Saturday, September 29, 2012

An unusual non-directed kidney donor

A recent kidney exchange NEAD chain (NEAD = non-simultaneous extended altruistic donor) began with quite an unusual altruistic donor. Apparently she first got the idea of donating one of her kidneys when she was just 8 years old. Here's the story:
Paying it forward: Oklahoma woman's kidney donation continues to help others.  Ever since she was a child, Liz Gay wanted to donate her kidney. At 31, she donated her kidney and made medical history. 

"It's not easy to explain now, but at 8 years old, Liz Gay knew that she would one day donate a kidney.
Not just knew — felt called by God.
"Gay is what's known as an altruistic donor, a healthy person who donated a kidney without a specific person in mind as the recipient. To start the donation process, Gay went to the Alliance for Paired Donation and signed up to donate.

"Once she passed through the screening and testing process, a recipient was selected, a man living across the Atlantic Ocean.

"Michalis Helmis, a resident of Greece, had been on dialysis for six years. Initially, his wife, Theodora Papaioannou-Helmis, signed up to be his donor. But when doctors ran the tests, they determined she wasn't a match.

"Theodora Papaioannou-Helmis spent the next two years lobbying Greek politicians to change the country's law restricting organ donation.

“The only reason I did that is I believed he could not be on dialysis for his whole life,” she said through a translator. “I just couldn't accept that, and I had to do it to get him well.”

"Under Greek law, only spouses and first-degree relatives could donate kidneys to other family members.

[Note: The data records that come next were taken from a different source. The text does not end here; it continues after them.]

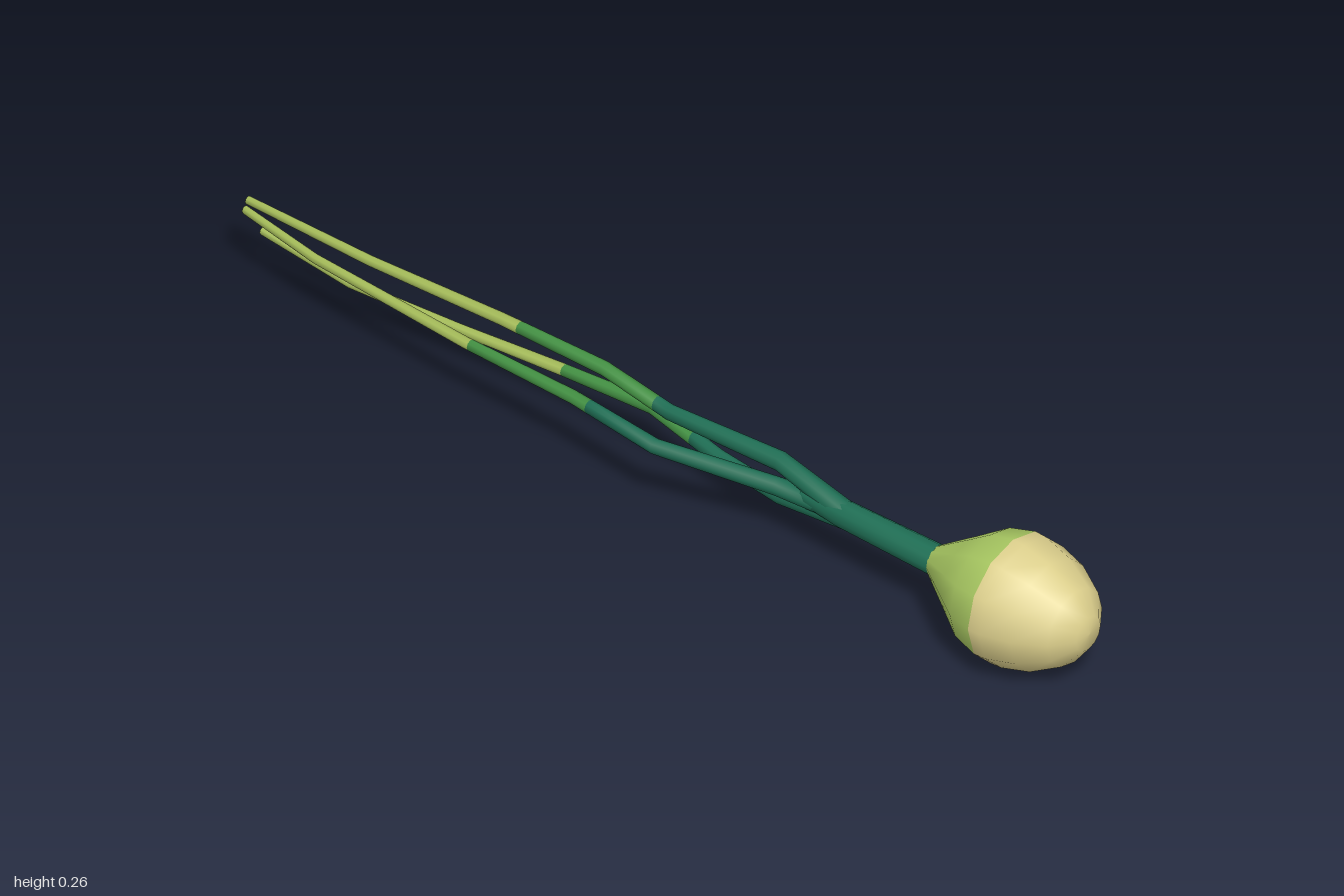
import * as THREE from 'three';

const paint = (name, color) => {
  const m = new THREE.MeshStandardMaterial({ color });
  m.name = name;
  return m;
};

// Tube through stations [x, y, z, radius] that run towards -z
function loft(stations, sides) {
  const pos = [], index = [];
  stations.forEach(([x, y, z, r], i) => {
    for (let k = 0; k < sides; k++) {
      const t = (k / sides) * Math.PI * 2;
      pos.push(x + r * Math.cos(t), y + r * Math.sin(t), z);
      if (i === stations.length - 1) continue;
      const a = i * sides + k, b = i * sides + (k + 1) % sides;
      index.push(a, a + sides, b, b, a + sides, b + sides);
    }
  });
  const g = new THREE.BufferGeometry();
  g.setAttribute('position', new THREE.Float32BufferAttribute(pos, 3));
  g.setIndex(index);
  g.computeVertexNormals();
  return g;
}

// Station on a path at a given z
function stationAt(path, z) {
  const i = path.findIndex((p, n) => n > 0 && p[2] <= z);
  const a = path[i - 1], b = path[i], t = (a[2] - z) / (a[2] - b[2]);
  return a.map((v, n) => v + (b[n] - v) * t);
}

export function createModel() {
  const model = new THREE.Group();
  const skin = paint('bulb cream', 0xdccf8c);
  const lime = paint('bulb lime', 0xafd066);
  const dark = paint('stem dark green', 0x1f6f55);
  const mid = paint('leaf green', 0x439143);
  const pale = paint('leaf pale green', 0xa6bd5a);
  const cy = 0.132;

  const add = (parent, name, geometry, material) => {
    const m = new THREE.Mesh(geometry, material);
    m.name = name;
    parent.add(m);
  };

  // Bulb in two colours, turned around the z axis
  const turned = (profile) => {
    const g = new THREE.LatheGeometry(profile.map(([r, z]) => new THREE.Vector2(r, z)), 12);
    return g.rotateX(Math.PI / 2).translate(0, cy, 0);
  };
  add(model, 'bulbNeck', turned([[0.03, 0.64], [0.08, 0.715], [0.114, 0.765], [0.129, 0.82]]), lime);
  add(model, 'bulbBase', turned([[0.129, 0.82], [0.128, 0.845], [0.112, 0.905], [0.078, 0.965], [0.035, 0.997], [0, 1]]), skin);

  // Stem
  add(model, 'stem', loft([[0, cy, 0.66, 0.031], [0, cy + 0.003, 0.42, 0.027], [0, cy + 0.004, 0.33, 0.018]], 10), dark);

  // Leaves: path stations and the two z positions where the colour changes
  const leaves = [
    { name: 'upperLeaf', cuts: [-0.02, -0.34], path: [
      [0, 0.14, 0.43, 0.022], [0.004, 0.18, 0.27, 0.019], [0.003, 0.17, 0.01, 0.015], [0, 0.2, -0.14, 0.014],
      [0, 0.199, -0.38, 0.012], [0.008, 0.178, -0.7, 0.01], [0.025, 0.165, -1, 0.008]] },
    { name: 'rightLeaf', cuts: [-0.12, -0.41], path: [
      [0, 0.135, 0.4, 0.02], [-0.004, 0.128, 0.27, 0.018], [-0.088, 0.163, 0.05, 0.015], [-0.065, 0.163, -0.16, 0.013],
      [-0.055, 0.158, -0.42, 0.011], [-0.026, 0.155, -0.8, 0.009], [0.004, 0.16, -0.99, 0.008]] },
    { name: 'lowerLeaf', cuts: [0.03, -0.28], path: [
      [0, 0.128, 0.43, 0.022], [0.015, 0.092, 0.26, 0.016], [0.035, 0.092, 0.1, 0.015], [0.064, 0.106, -0.08, 0.014],
      [0.054, 0.101, -0.28, 0.012], [0.042, 0.09, -0.52, 0.01], [0.014, 0.1, -0.75, 0.009], [0.006, 0.13, -0.95, 0.008]] },
  ];
  for (const { name, cuts, path } of leaves) {
    const leaf = new THREE.Group();
    leaf.name = name;
    model.add(leaf);
    const tip = path[path.length - 1];
    const ends = [path[0][2], ...cuts, tip[2]];
    [['Base', dark], ['Middle', mid], ['Tip', pale]].forEach(([part, material], i) => {
      const inner = path.filter((p) => p[2] < ends[i] && p[2] > ends[i + 1]);
      const stations = [stationAt(path, ends[i]), ...inner, stationAt(path, ends[i + 1])];
      add(leaf, name + part, loft(stations, 8), material);
    });
    add(leaf, name + 'End', loft([tip, [tip[0], tip[1], tip[2], 0]], 8), pale);
  }
  return model;
}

Once the law was modified, the couple flew to Ohio.

"The agreement was that Gay's kidney would go to Michalis Helmis, and a few months later, Theodora Papaioannou-Helmis would come back to the states and donate her kidney to a man in Pennsylvania.

"Everything worked out as planned, and a few months later, Michalis Helmis feels healthier than he has in years. He still can't believe Gay's generosity."

That was, I think, the very first intercontinental exchange. I blogged earlier about it here:
Mike Rees and Greece: an intercontinental kidney exchange

The story about the Oklahoma donor includes a great line about Mike Rees:
"Dr. Michael Rees, the Alliance for Paired Donation chief executive officer, describes himself as “probably the biggest advocate of paired kidney donation.” 

1 comment:

Laurie said...

Thanks for the post, Al. As a follow up - Liz's chain is now up to 10 recipients, and includes another international pair. A brother/sister pair from Trinidad & Tobago was transplanted (the recipient lives in the US now, but his sister came from Trinidad to donate to a highly sensitized recipient in Colorado) and we hope the chain will continue soon.